Tuesday, May 28, 2013

Thoughts on A Long Obedience in the Same Direction

Over the weekend I finished Eugene Peterson's A Long Obedience in the Same Direction. My buddy Jon told me I should read the book since I have been in a season where I read the Psalms. So, even though I was reading a kajillion books at the same time, I decided to add this to the rotation. It was so good that I finished it prior to any of the others I was reading.

So, a quick overview of A Long Obedience: There are these Psalms (120-134) that are collectively called the Songs of Ascent. These were the songs that pilgrims making their way up into Zion for the feasts and festivals would sing as they ascended into Jerusalem. In a sense, they were the common songs of Israel. Peterson translates each of the Psalms into good old, modern American English and then applies them to good old, Modern American life.

His intent was to help his tribe (congregation) work out the things of this life. How do you mourn, worship, grow, or as the subtitle communicates, do "Discipleship in an instant society"?

So, that is it. This is Peterson's take on discipleship. I took my time and read the book chapter by chapter. Sometimes a week between readings, sometimes the next day. Each chapter is a like a little morsel of goodness. Each section is quite palatable and a good starting point for conversation and thought. It really is one of those books that makes you stop and think about what you do and why you are doing it.

If there is any picture that can help you understand what Peterson is communicating it would be this: discipleship is like a slow cooking oven and we live in a microwave society. Everything in our life we could ever want seems to be at our finger tips. Want food? Run to McDonalds. Need a new wardrobe? Run to Target. Need to get around town? Go to a car dealership. We can get everything we want in minutes for the most part.

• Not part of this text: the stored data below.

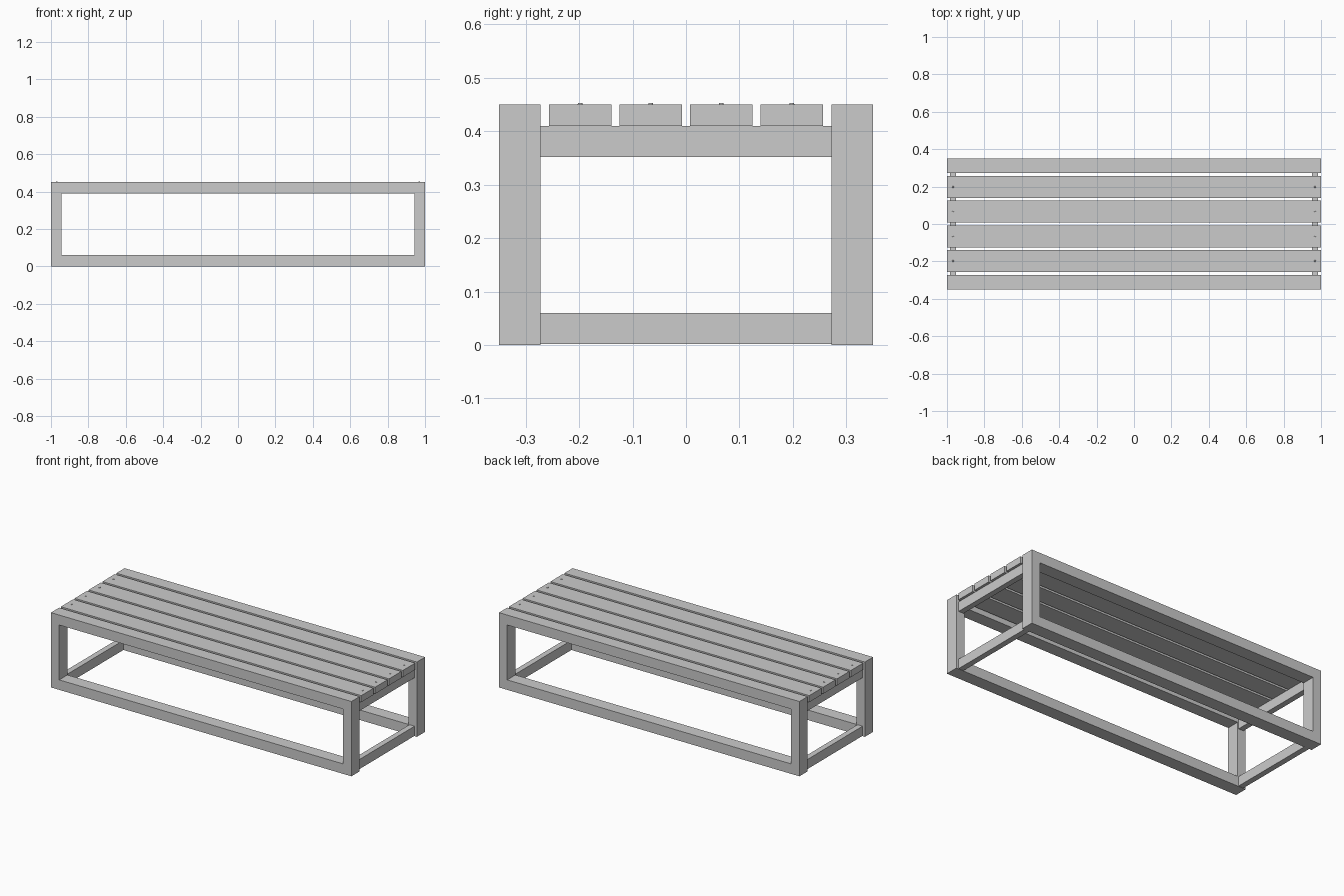
import bpy, bmesh
from mathutils import Matrix

if "Cube" in bpy.data.objects:
    bpy.data.objects.remove(bpy.data.objects["Cube"])

FRAME_OUT, FRAME_IN = 0.35, 0.272   # frame depth range in y
HEIGHT = 0.45
BAR_X, BAR_Z = 0.055, 0.06          # frame bar thickness
RAIL_X = 0.968


def finish(name, bm):
    bmesh.ops.recalc_face_normals(bm, faces=bm.faces)
    mesh = bpy.data.meshes.new(name)
    bm.to_mesh(mesh)
    bm.free()
    obj = bpy.data.objects.new(name, mesh)
    bpy.context.collection.objects.link(obj)
    return obj


def box(name, x0, x1, y0, y1, z0, z1):
    bm = bmesh.new()
    m = Matrix.Translation(((x0 + x1) / 2, (y0 + y1) / 2, (z0 + z1) / 2))
    m = m @ Matrix.Diagonal((x1 - x0, y1 - y0, z1 - z0, 1))
    bmesh.ops.create_cube(bm, size=1, matrix=m)
    return finish(name, bm)


def frame(name, y0, y1):
    # rectangular ring in the xz plane, extruded along y
    def rect(x, z0, z1):
        return [bm.verts.new((sx, y0, z)) for sx, z in
                ((-x, z0), (x, z0), (x, z1), (-x, z1))]
    bm = bmesh.new()
    outer = rect(1.0, 0, HEIGHT)
    inner = rect(1.0 - BAR_X, BAR_Z, HEIGHT - BAR_Z)
    ring = []
    for i in range(4):
        j = (i + 1) % 4
        ring.append(bm.faces.new((outer[i], outer[j], inner[j], inner[i])))
    ext = bmesh.ops.extrude_face_region(bm, geom=ring, use_keep_orig=True)
    verts = [g for g in ext["geom"] if isinstance(g, bmesh.types.BMVert)]
    bmesh.ops.translate(bm, verts=verts, vec=(0, y1 - y0, 0))
    return finish(name, bm)


def bolt(name, x, y):
    # low domed screw head
    bm = bmesh.new()
    bmesh.ops.create_cone(bm, cap_ends=True, segments=16, radius1=0.006,
                          radius2=0.004, depth=0.006,
                          matrix=Matrix.Translation((x, y, HEIGHT - 0.0005)))
    return finish(name, bm)


# Front and back rectangular frames
frame("front_frame", -FRAME_OUT, -FRAME_IN)
frame("back_frame", FRAME_IN, FRAME_OUT)

# Cross rails joining the frames at each end
for side, s in (("left", -1), ("right", 1)):
    x0, x1 = s * RAIL_X - 0.017, s * RAIL_X + 0.017
    box(side + "_lower_rail", x0, x1, -FRAME_IN, FRAME_IN, 0.002, 0.06)
    box(side + "_upper_rail", x0, x1, -FRAME_IN, FRAME_IN, 0.352, 0.41)

# Seat slats with a screw at each end
for i in range(4):
    y = -0.198 + 0.132 * i
    box(f"seat_slat_{i + 1}", -1, 1, y - 0.0585, y + 0.0585, 0.41, HEIGHT)
    for side, s in (("left", -1), ("right", 1)):
        bolt(f"{side}_screw_{i + 1}", s * RAIL_X, y)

But life is more of a slow process. You don't develop character with instantaneous purchases. You don't learn life lessons when you can always hit a reset key. You don't form who you are without living life, and doing some things the hard way. Oddly enough, and here is another musical break for ya, the Dixie Chicks sang about a similar premise in "The Long Way Around."

One of my favorite chapters in this book is called, "Blessing;" it is about Psalm 134, the final song of the ascents. As such it is the last true chapter of the book. The point of the chapter is simply this, true life starts with repentance and ends with praise. Our lives start when we realize there is something better and take part in that.

For those of us in the Christian tradition we might call it Kingdom living, or discipleship or any of the myriads of terms we have coined for regular participation in our faith. But the starting point of this is repentance. We start by saying, "The way I am doing things probably isn't the best way is it? Let's see what this Jesus fellow, and his buddies David, Paul, Moses, Esther and Mary can tell me about living a different life." And that is the beginning of praise. When we endure and see change in our lives, we turn around and become thankful.

I'll leave you with a story from this weekend. I was visiting Flavius and Gigi. Flav and I grabbed some time sitting on the deck under a beautiful moon reflecting on the lapping lake waters below. I was pretty silent, which some of you think is impossible, and Flav began pouring out his heart. I had asked him what he wanted to do with his life. And he responded along some of these same terms. He didn't really use all the Christian jargon that I might use, but he was simply communicating, "When I do the right things, when I help people, I have more and I feel better." And really that is a lot of what A Long Obedience is about. When we live into our true identity, beyond how we feel, then we really live a more fulfilled life.


  1. I've been meaning to read that book. Thanks for the recommendation. I love Peterson's books on pastoring. He reminds me of a living John Ames from Gilead.

    1. I will have to check out Ames. I am trying to diversify my reading lately, so that sounds awesome. Thanks for that. And, yeah, this book was quite good!

    2. The book is Gilead by Marilynne Robinson. It won the Pulitzer for fiction. It should be required reading in seminary.